▸ Requirement:
Having found the line that contains "x, y, inner))", please retype only it and every line after it up to the end of the entries, exactly as written.

▸ Information given:
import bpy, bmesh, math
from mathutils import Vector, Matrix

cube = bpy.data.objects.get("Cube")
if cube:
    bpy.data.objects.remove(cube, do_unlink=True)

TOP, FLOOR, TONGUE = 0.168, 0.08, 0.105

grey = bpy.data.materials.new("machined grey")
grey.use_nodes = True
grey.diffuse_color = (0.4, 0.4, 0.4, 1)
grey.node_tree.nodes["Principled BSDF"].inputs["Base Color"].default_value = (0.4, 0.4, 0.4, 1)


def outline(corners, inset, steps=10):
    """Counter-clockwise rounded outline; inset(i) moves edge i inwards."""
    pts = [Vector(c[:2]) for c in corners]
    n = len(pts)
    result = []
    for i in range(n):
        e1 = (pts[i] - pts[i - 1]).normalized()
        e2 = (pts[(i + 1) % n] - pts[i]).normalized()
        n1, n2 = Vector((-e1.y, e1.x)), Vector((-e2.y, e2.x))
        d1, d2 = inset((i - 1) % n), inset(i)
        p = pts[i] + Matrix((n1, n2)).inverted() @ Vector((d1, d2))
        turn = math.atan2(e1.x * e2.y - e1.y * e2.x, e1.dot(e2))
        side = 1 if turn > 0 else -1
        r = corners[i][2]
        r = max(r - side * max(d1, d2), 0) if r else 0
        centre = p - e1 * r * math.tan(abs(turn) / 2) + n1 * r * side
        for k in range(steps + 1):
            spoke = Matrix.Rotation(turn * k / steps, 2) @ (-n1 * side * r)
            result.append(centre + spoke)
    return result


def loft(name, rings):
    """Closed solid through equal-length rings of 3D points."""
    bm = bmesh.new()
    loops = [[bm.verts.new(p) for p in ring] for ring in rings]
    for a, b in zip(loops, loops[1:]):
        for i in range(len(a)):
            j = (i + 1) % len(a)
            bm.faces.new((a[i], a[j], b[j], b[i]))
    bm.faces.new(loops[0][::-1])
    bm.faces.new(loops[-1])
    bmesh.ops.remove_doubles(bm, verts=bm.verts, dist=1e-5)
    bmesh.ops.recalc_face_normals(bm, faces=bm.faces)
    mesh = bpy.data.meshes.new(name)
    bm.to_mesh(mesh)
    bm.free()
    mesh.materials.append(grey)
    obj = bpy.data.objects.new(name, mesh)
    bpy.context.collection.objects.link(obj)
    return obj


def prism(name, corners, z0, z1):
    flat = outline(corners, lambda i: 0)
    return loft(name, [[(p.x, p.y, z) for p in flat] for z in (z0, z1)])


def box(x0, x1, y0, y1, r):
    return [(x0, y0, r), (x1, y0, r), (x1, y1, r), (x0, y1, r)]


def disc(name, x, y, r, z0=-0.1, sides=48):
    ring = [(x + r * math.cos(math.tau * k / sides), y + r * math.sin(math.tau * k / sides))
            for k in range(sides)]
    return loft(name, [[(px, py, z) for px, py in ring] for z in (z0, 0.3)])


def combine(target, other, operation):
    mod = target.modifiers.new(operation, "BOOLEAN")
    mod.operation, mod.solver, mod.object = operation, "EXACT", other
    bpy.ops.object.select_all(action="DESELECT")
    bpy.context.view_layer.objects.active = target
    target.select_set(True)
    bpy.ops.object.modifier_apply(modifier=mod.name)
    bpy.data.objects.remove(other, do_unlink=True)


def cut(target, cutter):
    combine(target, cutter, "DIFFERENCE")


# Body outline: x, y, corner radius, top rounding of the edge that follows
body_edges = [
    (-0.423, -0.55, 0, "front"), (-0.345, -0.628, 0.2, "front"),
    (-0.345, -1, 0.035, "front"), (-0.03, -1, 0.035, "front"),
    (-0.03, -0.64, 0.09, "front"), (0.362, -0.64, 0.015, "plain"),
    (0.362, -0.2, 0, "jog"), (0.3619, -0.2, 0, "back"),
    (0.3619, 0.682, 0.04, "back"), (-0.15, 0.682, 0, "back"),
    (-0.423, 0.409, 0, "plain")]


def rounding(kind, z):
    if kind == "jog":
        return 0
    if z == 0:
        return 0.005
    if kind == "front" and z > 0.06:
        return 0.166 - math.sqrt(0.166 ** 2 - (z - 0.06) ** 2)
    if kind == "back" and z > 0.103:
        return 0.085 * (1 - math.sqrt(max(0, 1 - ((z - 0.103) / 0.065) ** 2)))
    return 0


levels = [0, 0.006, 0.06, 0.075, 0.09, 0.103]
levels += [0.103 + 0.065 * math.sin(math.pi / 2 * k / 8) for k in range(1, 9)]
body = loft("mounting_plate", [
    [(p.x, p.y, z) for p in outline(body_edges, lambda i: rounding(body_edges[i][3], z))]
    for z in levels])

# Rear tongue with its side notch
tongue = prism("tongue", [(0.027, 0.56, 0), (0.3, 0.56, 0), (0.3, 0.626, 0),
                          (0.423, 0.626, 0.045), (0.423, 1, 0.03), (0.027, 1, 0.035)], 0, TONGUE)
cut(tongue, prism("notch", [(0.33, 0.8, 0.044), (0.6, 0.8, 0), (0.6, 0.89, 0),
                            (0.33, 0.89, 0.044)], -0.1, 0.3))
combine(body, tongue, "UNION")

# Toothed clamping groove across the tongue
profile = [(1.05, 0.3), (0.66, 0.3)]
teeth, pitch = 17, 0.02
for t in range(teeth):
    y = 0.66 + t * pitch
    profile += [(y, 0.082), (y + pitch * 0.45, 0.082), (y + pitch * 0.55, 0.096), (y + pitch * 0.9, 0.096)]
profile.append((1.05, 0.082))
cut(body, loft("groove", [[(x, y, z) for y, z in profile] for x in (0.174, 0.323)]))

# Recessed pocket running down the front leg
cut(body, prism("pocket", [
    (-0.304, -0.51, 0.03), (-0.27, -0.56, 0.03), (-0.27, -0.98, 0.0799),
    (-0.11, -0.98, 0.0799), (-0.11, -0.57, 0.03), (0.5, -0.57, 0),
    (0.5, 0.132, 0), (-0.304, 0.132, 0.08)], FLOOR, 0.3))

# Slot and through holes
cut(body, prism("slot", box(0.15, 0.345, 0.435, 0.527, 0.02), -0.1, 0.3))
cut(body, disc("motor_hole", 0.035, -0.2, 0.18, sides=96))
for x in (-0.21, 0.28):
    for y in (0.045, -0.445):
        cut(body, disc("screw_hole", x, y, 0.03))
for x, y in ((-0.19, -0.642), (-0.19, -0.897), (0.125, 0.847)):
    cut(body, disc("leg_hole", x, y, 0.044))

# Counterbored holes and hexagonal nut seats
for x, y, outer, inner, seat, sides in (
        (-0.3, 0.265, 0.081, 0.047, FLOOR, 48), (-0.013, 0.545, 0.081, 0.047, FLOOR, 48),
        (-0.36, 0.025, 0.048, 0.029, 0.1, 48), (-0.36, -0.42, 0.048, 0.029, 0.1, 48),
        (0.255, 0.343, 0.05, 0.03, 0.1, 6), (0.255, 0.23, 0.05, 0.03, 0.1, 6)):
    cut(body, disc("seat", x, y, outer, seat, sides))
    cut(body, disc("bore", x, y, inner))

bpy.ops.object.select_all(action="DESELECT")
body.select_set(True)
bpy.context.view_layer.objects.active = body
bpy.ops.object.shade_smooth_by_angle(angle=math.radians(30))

▸ Your solution:
    cut(body, disc("bore", x, y, inner))

bpy.ops.object.select_all(action="DESELECT")
body.select_set(True)
bpy.context.view_layer.objects.active = body
bpy.ops.object.shade_smooth_by_angle(angle=math.radians(30))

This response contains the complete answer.